Exercise:
Lines before the one containing "mesh.position.set((x0 + x1)" are left out; that line and every line after it, through the end of the records, are to be reproduced exactly.

======

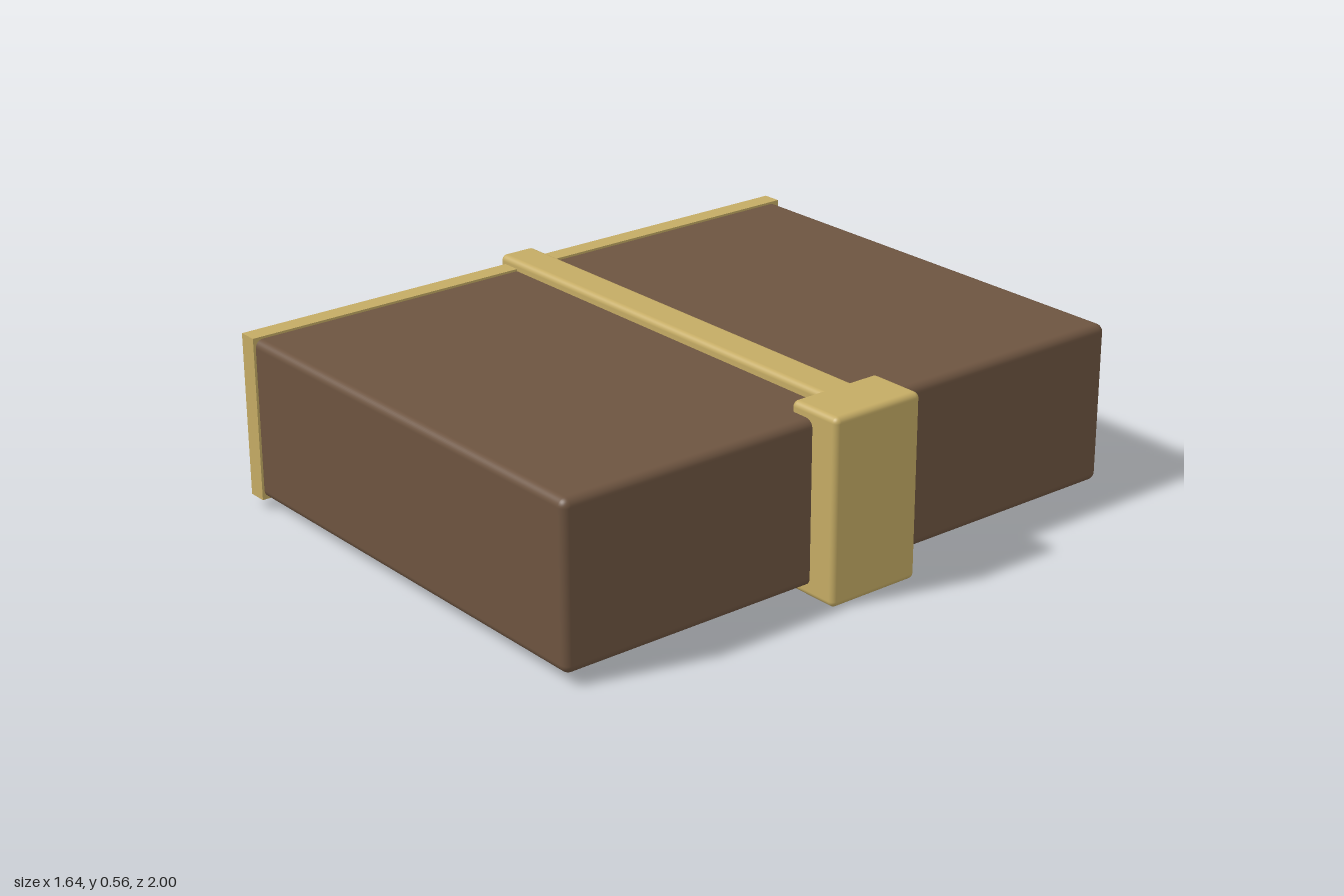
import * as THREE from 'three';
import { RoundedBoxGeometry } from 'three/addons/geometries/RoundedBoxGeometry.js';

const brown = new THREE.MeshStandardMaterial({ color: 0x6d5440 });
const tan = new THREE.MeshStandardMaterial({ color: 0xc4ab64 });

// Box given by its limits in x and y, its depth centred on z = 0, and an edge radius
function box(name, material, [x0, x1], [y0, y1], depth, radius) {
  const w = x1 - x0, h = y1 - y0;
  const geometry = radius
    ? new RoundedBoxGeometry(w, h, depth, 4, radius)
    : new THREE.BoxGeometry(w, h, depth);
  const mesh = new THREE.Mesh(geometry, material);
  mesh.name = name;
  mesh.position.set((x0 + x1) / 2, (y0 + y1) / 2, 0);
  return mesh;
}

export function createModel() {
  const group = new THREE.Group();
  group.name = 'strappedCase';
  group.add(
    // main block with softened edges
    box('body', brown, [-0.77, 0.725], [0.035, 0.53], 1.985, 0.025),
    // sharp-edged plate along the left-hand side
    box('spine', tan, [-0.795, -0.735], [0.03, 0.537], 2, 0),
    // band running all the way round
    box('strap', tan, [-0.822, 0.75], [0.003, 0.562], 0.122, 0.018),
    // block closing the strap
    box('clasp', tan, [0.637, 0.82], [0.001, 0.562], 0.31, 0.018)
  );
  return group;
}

======

Answer to this exercise:
  mesh.position.set((x0 + x1) / 2, (y0 + y1) / 2, 0);
  return mesh;
}

export function createModel() {
  const group = new THREE.Group();
  group.name = 'strappedCase';
  group.add(
    // main block with softened edges
    box('body', brown, [-0.77, 0.725], [0.035, 0.53], 1.985, 0.025),
    // sharp-edged plate along the left-hand side
    box('spine', tan, [-0.795, -0.735], [0.03, 0.537], 2, 0),
    // band running all the way round
    box('strap', tan, [-0.822, 0.75], [0.003, 0.562], 0.122, 0.018),
    // block closing the strap
    box('clasp', tan, [0.637, 0.82], [0.001, 0.562], 0.31, 0.018)
  );
  return group;
}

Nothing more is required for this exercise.